··· Input material

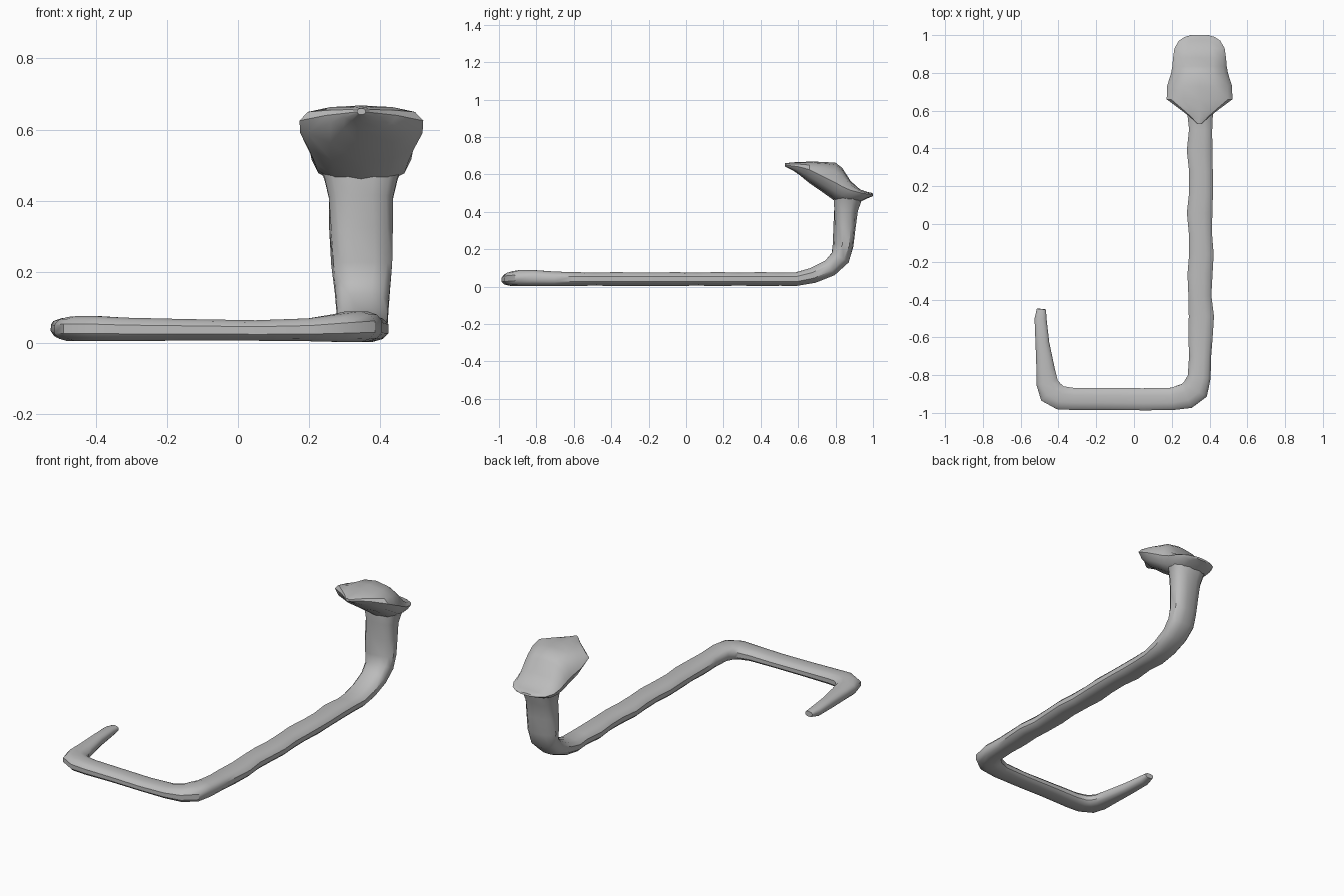
import bpy, bmesh, math
from mathutils import Vector

cube = bpy.data.objects.get("Cube")
if cube:
    bpy.data.objects.remove(cube)

stone = bpy.data.materials.new("plain grey")
stone.use_nodes = True
grey = (0.5, 0.5, 0.5, 1)
stone.diffuse_color = grey
stone.node_tree.nodes["Principled BSDF"].inputs["Base Color"].default_value = grey


def power(v, e):
    return math.copysign(abs(v) ** e, v)


def loft(name, rings, angle):
    """Skin a list of closed rings, capping both ends."""
    bm = bmesh.new()
    loops = [[bm.verts.new(p) for p in ring] for ring in rings]
    n = len(loops[0])
    for a, b in zip(loops, loops[1:]):
        for i in range(n):
            j = (i + 1) % n
            bm.faces.new((a[i], a[j], b[j], b[i]))
    bm.faces.new(loops[0])
    bm.faces.new(loops[-1])
    bmesh.ops.recalc_face_normals(bm, faces=bm.faces)
    mesh = bpy.data.meshes.new(name)
    bm.to_mesh(mesh)
    bm.free()
    mesh.materials.append(stone)
    obj = bpy.data.objects.new(name, mesh)
    bpy.context.collection.objects.link(obj)
    bpy.ops.object.select_all(action="DESELECT")
    obj.select_set(True)
    bpy.context.view_layer.objects.active = obj
    bpy.ops.object.shade_smooth_by_angle(angle=math.radians(angle))
    return obj


# Body: tail, two flat corners, long back, raised neck (x, y, z, width, depth)
path = [
    (-.49, -.45, .045, .05, .03), (-.495, -.5, .042, .065, .05),
    (-.485, -.63, .04, .075, .06), (-.468, -.77, .039, .10, .066),
    (-.46, -.84, .039, .118, .07), (-.44, -.89, .04, .14, .072),
    (-.39, -.92, .04, .13, .072), (-.32, -.926, .038, .12, .068),
    (-.15, -.926, .037, .118, .062), (.05, -.928, .035, .12, .059),
    (.2, -.926, .037, .122, .066), (.28, -.91, .042, .14, .08),
    (.325, -.875, .046, .148, .088), (.345, -.81, .046, .125, .086),
    (.35, -.7, .042, .12, .078)]
# Gently uneven long back
for i in range(11):
    path.append((.352 + .005 * math.sin(i * 1.9), -.6 + i * .11, .04,
                 .132 + .007 * math.sin(i * 2.3), .074 + .003 * math.cos(i * 2.7)))
path += [
    (.35, .59, .04, .14, .074), (.35, .68, .06, .145, .085),
    (.35, .77, .1, .15, .095), (.35, .825, .155, .16, .105),
    (.348, .84, .22, .172, .105), (.346, .848, .32, .18, .115),
    (.346, .856, .41, .186, .13), (.346, .863, .46, .21, .15),
    (.346, .868, .50, .24, .15)]
points = [Vector(p[:3]) for p in path]
rings = []
SIDES = 12
for i, (x, y, z, w, d) in enumerate(path):
    t = (points[min(i + 1, len(path) - 1)] - points[max(i - 1, 0)]).normalized()
    side = t.cross(Vector((0, 0, 1))).normalized()
    up = side.cross(t)
    ring = []
    for k in range(SIDES):
        a = 2 * math.pi * (k + .5) / SIDES
        ring.append(points[i] + side * power(math.cos(a), .8) * w / 2
                    + up * power(math.sin(a), .75) * d / 2)
    rings.append(ring)
loft("body_and_neck", rings, 40)

# Flared head: y, half width, top z, rim z, underside z
head = [
    (.53, .012, .66, .65, .642), (.57, .055, .664, .645, .622),
    (.605, .10, .666, .64, .598), (.66, .174, .668, .625, .553),
    (.73, .172, .667, .59, .505), (.80, .15, .662, .555, .455),
    (.835, .144, .635, .535, .44), (.88, .14, .565, .515, .44),
    (.93, .133, .52, .502, .452), (.97, .11, .506, .495, .472),
    (.99, .08, .502, .492, .48), (1.0, .045, .498, .49, .484)]
rings = []
for y, w, top, rim, low in head:
    ring = []
    for k in range(SIDES):
        a = 2 * math.pi * k / SIDES
        s = math.sin(a)
        z = rim + (top - rim) * power(s, .8) if s >= 0 else rim + (low - rim) * -s
        ring.append((.347 + w * math.cos(a), y, z))
    rings.append(ring)
loft("flared_head", rings, 40)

······

• **What you will do**:
Looking at the records above, say how many lines hold the string "append". Write nothing but the number.

• **Solution to the exercise**:
6